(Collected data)
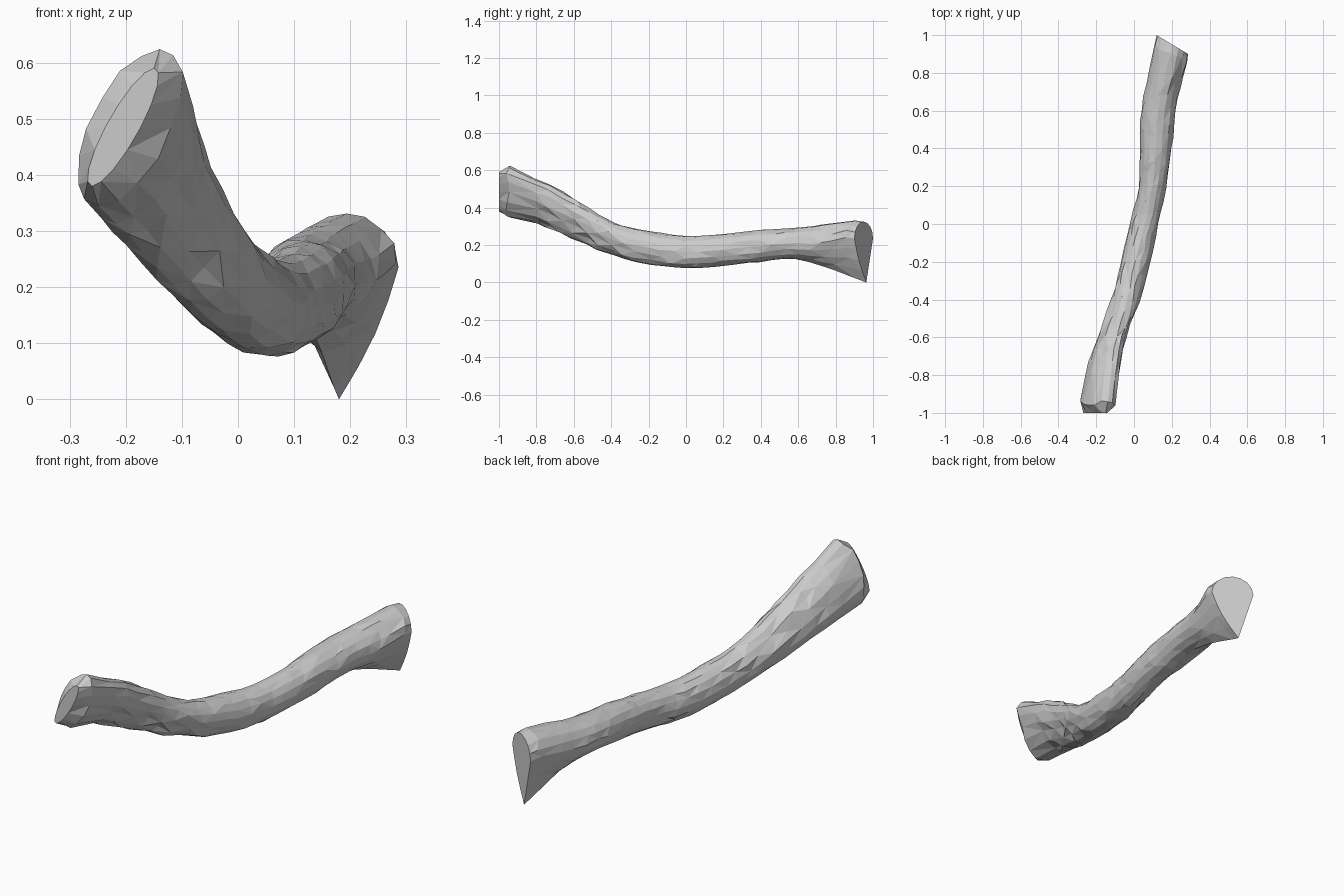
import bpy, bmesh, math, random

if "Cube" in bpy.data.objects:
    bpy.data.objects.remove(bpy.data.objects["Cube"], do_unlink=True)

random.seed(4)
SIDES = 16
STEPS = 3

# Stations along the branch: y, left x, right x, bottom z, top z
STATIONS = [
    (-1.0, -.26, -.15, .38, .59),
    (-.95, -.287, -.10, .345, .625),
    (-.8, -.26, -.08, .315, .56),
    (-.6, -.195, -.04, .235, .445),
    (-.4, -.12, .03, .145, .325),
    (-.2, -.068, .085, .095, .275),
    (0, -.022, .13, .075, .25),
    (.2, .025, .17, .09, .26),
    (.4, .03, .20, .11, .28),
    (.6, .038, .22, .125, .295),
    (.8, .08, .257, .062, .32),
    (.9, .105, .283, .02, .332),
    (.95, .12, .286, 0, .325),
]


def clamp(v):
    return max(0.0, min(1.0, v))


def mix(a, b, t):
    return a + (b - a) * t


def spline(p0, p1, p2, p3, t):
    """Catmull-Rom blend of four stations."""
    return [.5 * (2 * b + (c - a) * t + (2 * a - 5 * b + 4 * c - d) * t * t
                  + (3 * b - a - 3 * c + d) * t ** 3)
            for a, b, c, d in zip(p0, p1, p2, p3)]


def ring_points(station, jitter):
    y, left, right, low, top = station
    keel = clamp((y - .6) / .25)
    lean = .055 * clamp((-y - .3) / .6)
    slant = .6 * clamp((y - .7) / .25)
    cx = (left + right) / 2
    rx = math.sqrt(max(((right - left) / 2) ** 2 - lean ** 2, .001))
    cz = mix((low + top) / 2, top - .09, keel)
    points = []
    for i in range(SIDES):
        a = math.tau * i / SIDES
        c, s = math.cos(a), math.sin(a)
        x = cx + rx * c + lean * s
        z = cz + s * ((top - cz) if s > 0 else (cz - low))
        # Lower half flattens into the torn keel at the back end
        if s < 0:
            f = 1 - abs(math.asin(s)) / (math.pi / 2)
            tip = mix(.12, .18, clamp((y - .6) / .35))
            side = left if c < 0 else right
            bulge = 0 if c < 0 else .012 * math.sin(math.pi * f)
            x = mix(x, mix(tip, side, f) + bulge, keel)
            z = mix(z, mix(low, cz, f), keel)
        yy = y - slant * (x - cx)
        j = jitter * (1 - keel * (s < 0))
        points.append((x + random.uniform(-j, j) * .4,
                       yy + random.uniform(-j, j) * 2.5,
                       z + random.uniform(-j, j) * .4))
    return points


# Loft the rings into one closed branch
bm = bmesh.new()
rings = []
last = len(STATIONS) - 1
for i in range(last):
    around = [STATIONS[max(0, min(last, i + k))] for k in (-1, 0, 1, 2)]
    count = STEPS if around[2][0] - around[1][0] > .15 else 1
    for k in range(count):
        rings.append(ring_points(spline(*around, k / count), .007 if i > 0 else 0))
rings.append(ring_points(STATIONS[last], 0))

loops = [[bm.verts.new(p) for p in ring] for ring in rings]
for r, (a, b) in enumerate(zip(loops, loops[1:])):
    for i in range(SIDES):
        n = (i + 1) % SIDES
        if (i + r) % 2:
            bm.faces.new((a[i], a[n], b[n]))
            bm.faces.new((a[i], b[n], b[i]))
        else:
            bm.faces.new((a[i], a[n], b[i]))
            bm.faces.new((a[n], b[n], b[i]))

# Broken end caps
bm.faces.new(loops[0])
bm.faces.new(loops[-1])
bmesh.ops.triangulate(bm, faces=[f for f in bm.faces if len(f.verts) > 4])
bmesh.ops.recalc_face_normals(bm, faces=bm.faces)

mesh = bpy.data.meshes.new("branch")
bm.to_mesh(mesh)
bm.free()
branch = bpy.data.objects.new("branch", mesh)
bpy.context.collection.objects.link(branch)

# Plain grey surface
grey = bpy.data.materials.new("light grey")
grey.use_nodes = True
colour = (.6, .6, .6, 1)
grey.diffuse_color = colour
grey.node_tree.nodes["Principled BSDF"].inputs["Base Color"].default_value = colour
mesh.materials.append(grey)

Exercise prompt: Give the number of lines in the data that contain the word "jitter", and add no other text.

Output: 2